Moxifloxacin should be stored at room temperature in a location which is not subject to any extremes of heat, cold, direct lighting, or moisture, since any of these conditions will tend to degrade the medication and reduce its effectiveness. It should also never be frozen under any circumstances, since this causes even more significant degradation.

It will be important to store this medication well out of the reach of any pets in the household, or any small children who may become curious about it. For this reason, it should be stored in a high location which children cannot reach even with the assistance of furniture.

Along those same lines, moxifloxacin should not be kept in a weekly pill reminder. Even though this might be convenient for you as a patient and help to remind you about dosage days and times, these containers do not usually have locking mechanisms on them which prevent unwanted access. These can easily be opened, and any medication inside can be taken by a child in the household who is not aware of their significance.

If you have unused or expired medication, you should not simply flush it down the toilet or down the sink, where it might potentially cause harm to others. Instead, you should discard the medication according to proper disposal methods which your doctor or pharmacist can provide for you. If you lack this information, you can consult the FDA website which is maintained for this purpose, and has been constructed for the information of patients about the safe disposal of medicines.

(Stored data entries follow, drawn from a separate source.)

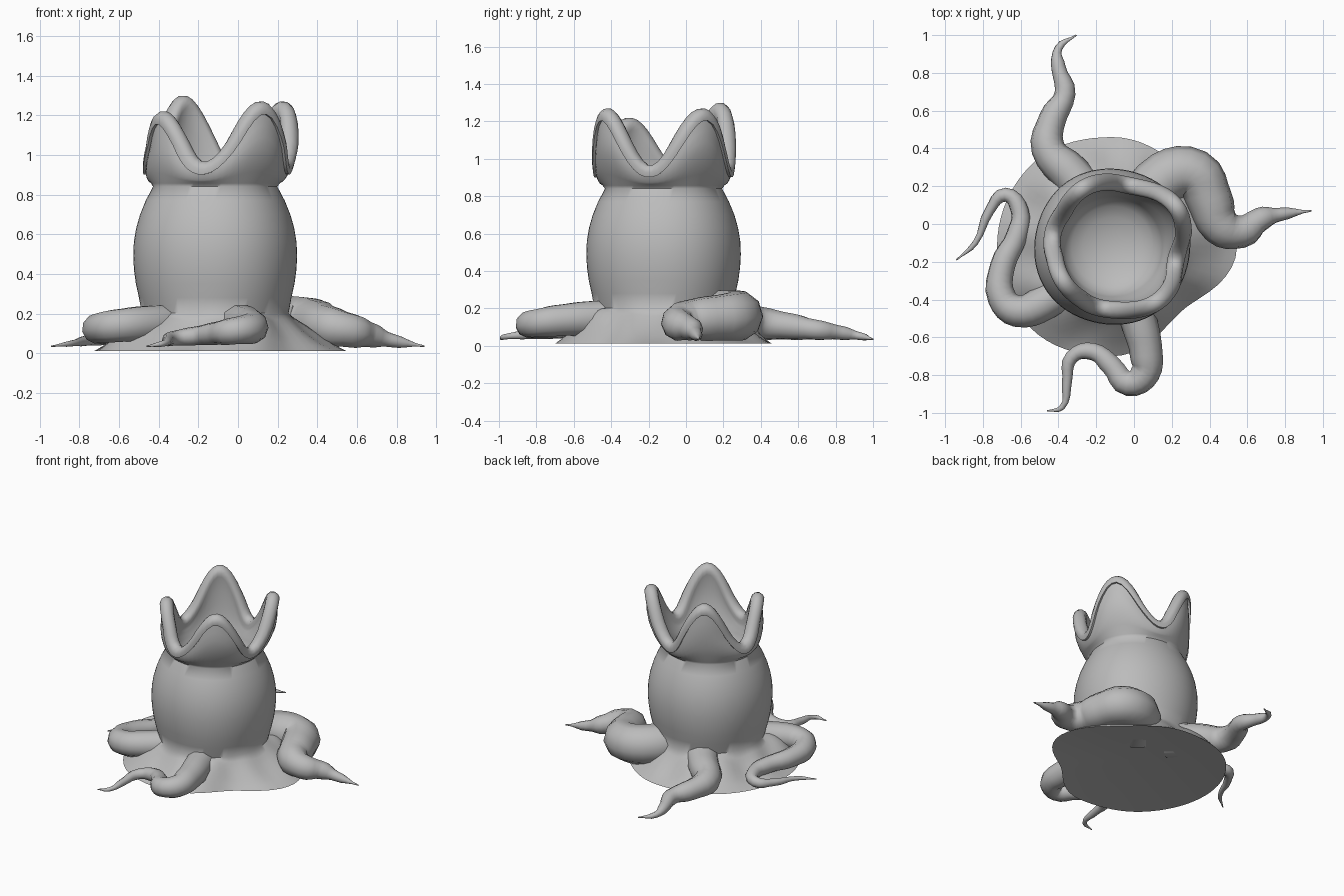
import bpy, bmesh, math

if "Cube" in bpy.data.objects:
    bpy.data.objects.remove(bpy.data.objects["Cube"])

CX, CY = -0.115, -0.12          # axis of the pod
PHASE = math.radians(33)        # direction of the first petal
N = 72

skin = bpy.data.materials.new("grey_skin")
skin.diffuse_color = (0.5, 0.5, 0.5, 1)
skin.use_nodes = True
skin.node_tree.nodes["Principled BSDF"].inputs["Base Color"].default_value = skin.diffuse_color


def finish(ob, angle=60):
    ob.data.materials.clear()
    ob.data.materials.append(skin)
    bpy.ops.object.select_all(action='DESELECT')
    ob.select_set(True)
    bpy.context.view_layer.objects.active = ob
    bpy.ops.object.shade_smooth_by_angle(angle=math.radians(angle))


def lathe(name, profile, bottom, top):
    """Loft rings whose (radius, z) profile depends on the angle."""
    bm = bmesh.new()
    cols = []
    for i in range(N):
        a = 2 * math.pi * i / N
        col = []
        for r, z in profile(a):
            lean = 0.03 * min(1, max(0, (z - 0.85) / 0.2))   # mouth leans right
            col.append(bm.verts.new((CX + lean + r * math.cos(a),
                                     CY + r * math.sin(a), z)))
        cols.append(col)
    lo = bm.verts.new((CX, CY, bottom))
    hi = bm.verts.new((CX, CY, top))
    for i in range(N):
        p, q = cols[i], cols[(i + 1) % N]
        bm.faces.new((lo, q[0], p[0]))
        bm.faces.new((hi, p[-1], q[-1]))
        for j in range(len(p) - 1):
            bm.faces.new((p[j], q[j], q[j + 1], p[j + 1]))
    bmesh.ops.recalc_face_normals(bm, faces=bm.faces)
    me = bpy.data.meshes.new(name)
    bm.to_mesh(me)
    bm.free()
    ob = bpy.data.objects.new(name, me)
    bpy.context.collection.objects.link(ob)
    finish(ob)


def around(a, values):
    """Smoothly blend values spaced evenly round the circle from angle 0."""
    n = len(values)
    t = (a / (2 * math.pi) * n) % n
    i = int(t)
    f = (1 - math.cos((t - i) * math.pi)) / 2
    return values[i] * (1 - f) + values[(i + 1) % n] * f


def pod_profile(a):
    b = a - PHASE
    w = 0.5 + 0.5 * math.cos(4 * b)                      # 1 at petal, 0 at notch
    pts = []
    # Spreading foot, raised into ridges where the roots leave
    edge = around(a, [0.66, 0.55, 0.58, 0.61, 0.61, 0.61, 0.58, 0.50])
    ridge = 0.06 * w ** 2 + 0.012 * math.sin(11 * a)
    for i in range(7):
        t = i / 6
        pts.append((0.37 + (edge - 0.37) * (1 - t) ** 1.15,
                    0.012 + 0.19 * t ** 1.2 + ridge * math.sin(math.pi * t)))
    # Swollen body up to the neck
    for i in range(1, 10):
        z = 0.21 + 0.63 * i / 9
        bulge = 0.416 - (0.87 if z > 0.5 else 0.6) * (z - 0.5) ** 2
        pts.append((bulge * (1 + 0.02 * (w - 0.5)), z))
    # Petal wall
    peak = 0.30 + 0.025 * math.cos(b) + 0.015 * math.sin(b) - 0.02 * math.cos(2 * b)
    steep = 0.7 * math.sin(4 * b) ** 2
    roll = 0.046 * (1 + steep)
    h = 0.92 + peak * w - 0.02 * steep
    R = 0.365 + (0.025 + 0.015 * math.cos(b)) * w
    low = h - 0.42 * roll
    for i in range(7):
        t = i / 6
        r = 0.325 + (R - 0.33) * t ** (0.5 + 0.2 * w) + 0.025 * w * math.sin(math.pi * t)
        pts.append((r, 0.857 + (low - 0.857) * t))
    # Rolled lip
    for i in range(8):
        c = math.radians(-25 + 230 * i / 7)
        pts.append((R - 0.032 + 0.046 * math.cos(c), h + roll * math.sin(c)))
    # Inner wall
    r0, z0 = pts[-1]
    for i in range(1, 5):
        t = i / 4
        pts.append((r0 + (0.265 - r0) * t + 0.02 * w * math.sin(math.pi * t),
                    z0 + (0.83 - z0) * t))
    # Bowl
    for i in range(1, 5):
        c = math.radians(18 * i)
        pts.append((0.265 * math.cos(c), 0.83 - 0.14 * math.sin(c)))
    return pts


lathe("pod", pod_profile, 0.06, 0.688)


def root(name, path, radius, power, height):
    """Tube along a ground path, thinning and sinking towards its tip."""
    cu = bpy.data.curves.new(name, 'CURVE')
    cu.dimensions = '3D'
    cu.bevel_depth = 1.0
    cu.bevel_resolution = 3
    cu.resolution_u = 4
    cu.use_fill_caps = True
    sp = cu.splines.new('BEZIER')
    sp.radius_interpolation = 'EASE'
    sp.bezier_points.add(len(path) - 1)
    for i, (p, (x, y)) in enumerate(zip(sp.bezier_points, path)):
        k = 1 - (i / (len(path) - 1)) ** power
        p.co = (x, y, 0.035 + (height - 0.035) * k)
        p.radius = 0.004 + radius * k
        p.handle_left_type = p.handle_right_type = 'AUTO'
    ob = bpy.data.objects.new(name, cu)
    bpy.context.collection.objects.link(ob)
    bpy.ops.object.select_all(action='DESELECT')
    ob.select_set(True)
    bpy.context.view_layer.objects.active = ob
    bpy.ops.object.convert(target='MESH')
    finish(bpy.context.view_layer.objects.active)


root("back_root", [(-0.2, 0.1), (-0.34, 0.27), (-0.455, 0.4), (-0.43, 0.56),
                   (-0.365, 0.69), (-0.4, 0.83), (-0.4, 0.93), (-0.305, 1.0)],
     0.12, 1.0, 0.155)
root("right_root", [(0.02, 0.06), (0.17, 0.25), (0.32, 0.265), (0.4, 0.13),
                    (0.46, -0.01), (0.57, -0.04), (0.67, 0.025), (0.77, 0.05),
                    (0.94, 0.07)], 0.137, 2.0, 0.165)
root("front_root", [(-0.04, -0.32), (0.03, -0.53), (0.065, -0.69), (0.06, -0.79),
                    (-0.03, -0.845), (-0.12, -0.75), (-0.22, -0.675),
                    (-0.33, -0.705), (-0.355, -0.84), (-0.38, -0.97),
                    (-0.46, -0.99)], 0.1, 1.1, 0.155)
root("left_root", [(-0.28, -0.26), (-0.48, -0.42), (-0.62, -0.46), (-0.7, -0.39),
                   (-0.695, -0.22), (-0.62, -0.06), (-0.605, 0.07),
                   (-0.68, 0.155), (-0.765, 0.07), (-0.84, -0.1),
                   (-0.94, -0.19)], 0.095, 1.2, 0.155)
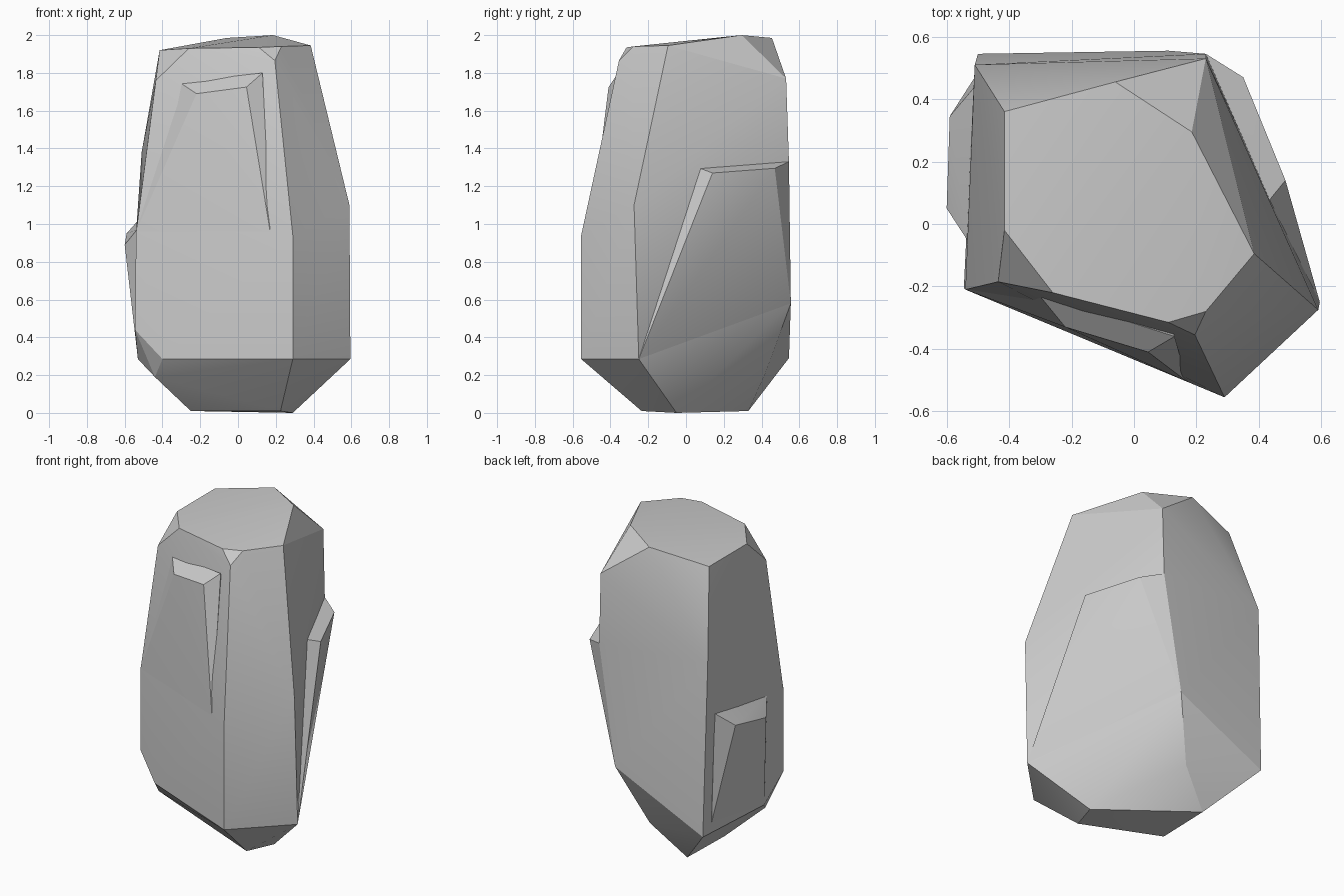
import bpy, bmesh
from math import radians


def hull(name, pts):
    """Faceted stone piece: convex hull around its corner points."""
    bm = bmesh.new()
    for p in pts:
        bm.verts.new(p)
    res = bmesh.ops.convex_hull(bm, input=bm.verts[:])
    loose = [v for v in bm.verts if not v.link_faces]
    bmesh.ops.delete(bm, geom=loose, context='VERTS')
    bmesh.ops.dissolve_limit(bm, angle_limit=radians(1.5), verts=bm.verts[:], edges=bm.edges[:])
    bmesh.ops.recalc_face_normals(bm, faces=bm.faces[:])
    me = bpy.data.meshes.new(name)
    bm.to_mesh(me)
    bm.free()
    ob = bpy.data.objects.new(name, me)
    bpy.context.collection.objects.link(ob)
    bpy.ops.object.select_all(action='DESELECT')
    ob.select_set(True)
    bpy.context.view_layer.objects.active = ob
    bpy.ops.object.shade_smooth_by_angle(angle=radians(20))
    return ob


core = (0, 0, 0.9)  # buried point that roots each slab in the body

# Rock body
top = [(-.415, .36, 1.92), (-.415, -.02, 1.92), (-.26, -.22, 1.93), (.11, -.315, 1.935),
       (.23, -.28, 1.94), (.385, -.095, 1.945), (.185, .295, 2.0), (-.06, .455, 1.985)]
chamfers = [(-.435, -.185, 1.76), (.195, -.355, 1.865), (.23, .53, 1.77)]
middle = [(-.51, .51, 1.38), (-.54, -.21, .95), (.29, -.555, .94), (.59, -.275, 1.1),
          (.42, .06, 1.30), (.23, .545, 1.33), (.11, .555, .58)]
low = [(-.545, -.205, .44), (-.53, -.03, .285), (-.40, -.265, .285), (-.44, -.17, .19),
       (.29, -.555, .285), (.595, -.25, .285), (-.50, .545, .29), (-.04, .42, .21)]
base = [(.29, -.05, 0), (.225, -.235, .01), (-.25, -.03, .01), (-.24, .33, .01)]
hull("rock_body", top + chamfers + middle + low + base)

# Raised slab on the back right
hull("right_slab", [(.42, .06, 1.30), (.23, .545, 1.33), (.35, .47, 1.295), (.485, .14, 1.27),
                    (.595, -.25, .285), (.29, -.05, 0), (-.04, .42, .21), (.11, .555, .58), core])

# Raised slab on the front
hull("front_slab", [(-.31, -.22, 1.75), (.13, -.36, 1.80), (.045, -.41, 1.725), (-.22, -.33, 1.69),
                    (.17, -.505, .96), (-.54, -.21, .96), core])

# Small raised slab low on the left
hull("left_slab", [(-.51, .44, 1.04), (-.535, -.05, .97), (-.59, .345, .95), (-.6, .05, .89),
                   (-.51, .47, .36), (-.53, -.03, .285), core])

Moxifloxacin is a medication belonging to the class of drugs known as fluoroquinolone antibiotics, and as such it is particularly effective at fighting bacterial infections which occur in the lungs or stomach, or on the skin. It is generally only used after other, safer antibiotics have been tried and found to be ineffective at treating the condition. Since this drug carries some fairly strong side effects which have been reported by some patients, it is generally not one of the first drugs tried in order to treat a patient.

Under the commercial name of Avelox, moxifloxacin is available in its oral form of dosage as a tablet, and is generally prescribed for usage in a single dosage that covers a 24-hour period. There are also a number of other medications which interact with this drug, so any patient about to be treated with this drug should make themselves aware of whether there is a possibility of conflict with a drug they might already be taking.

Moxifloxacin can cause hypersensitivity to sunlight, and can also cause powerful drowsiness after ingestion. Patients who are beginning a program of treatment with this medication should be on the alert for these and any other symptoms after the first few doses, so that the potential for dangerous situations does not arise. In the case of hypersensitivity, severe sunburns can be caused if a patient is not expecting it, and with the drowsiness side effect, you could actually fall asleep while driving or operating machinery. Before doing anything which might present a danger to yourself or to others, you should make sure you know how this medicine will affect your body, and which kinds of behaviors are likely to occur after taking moxifloxacin.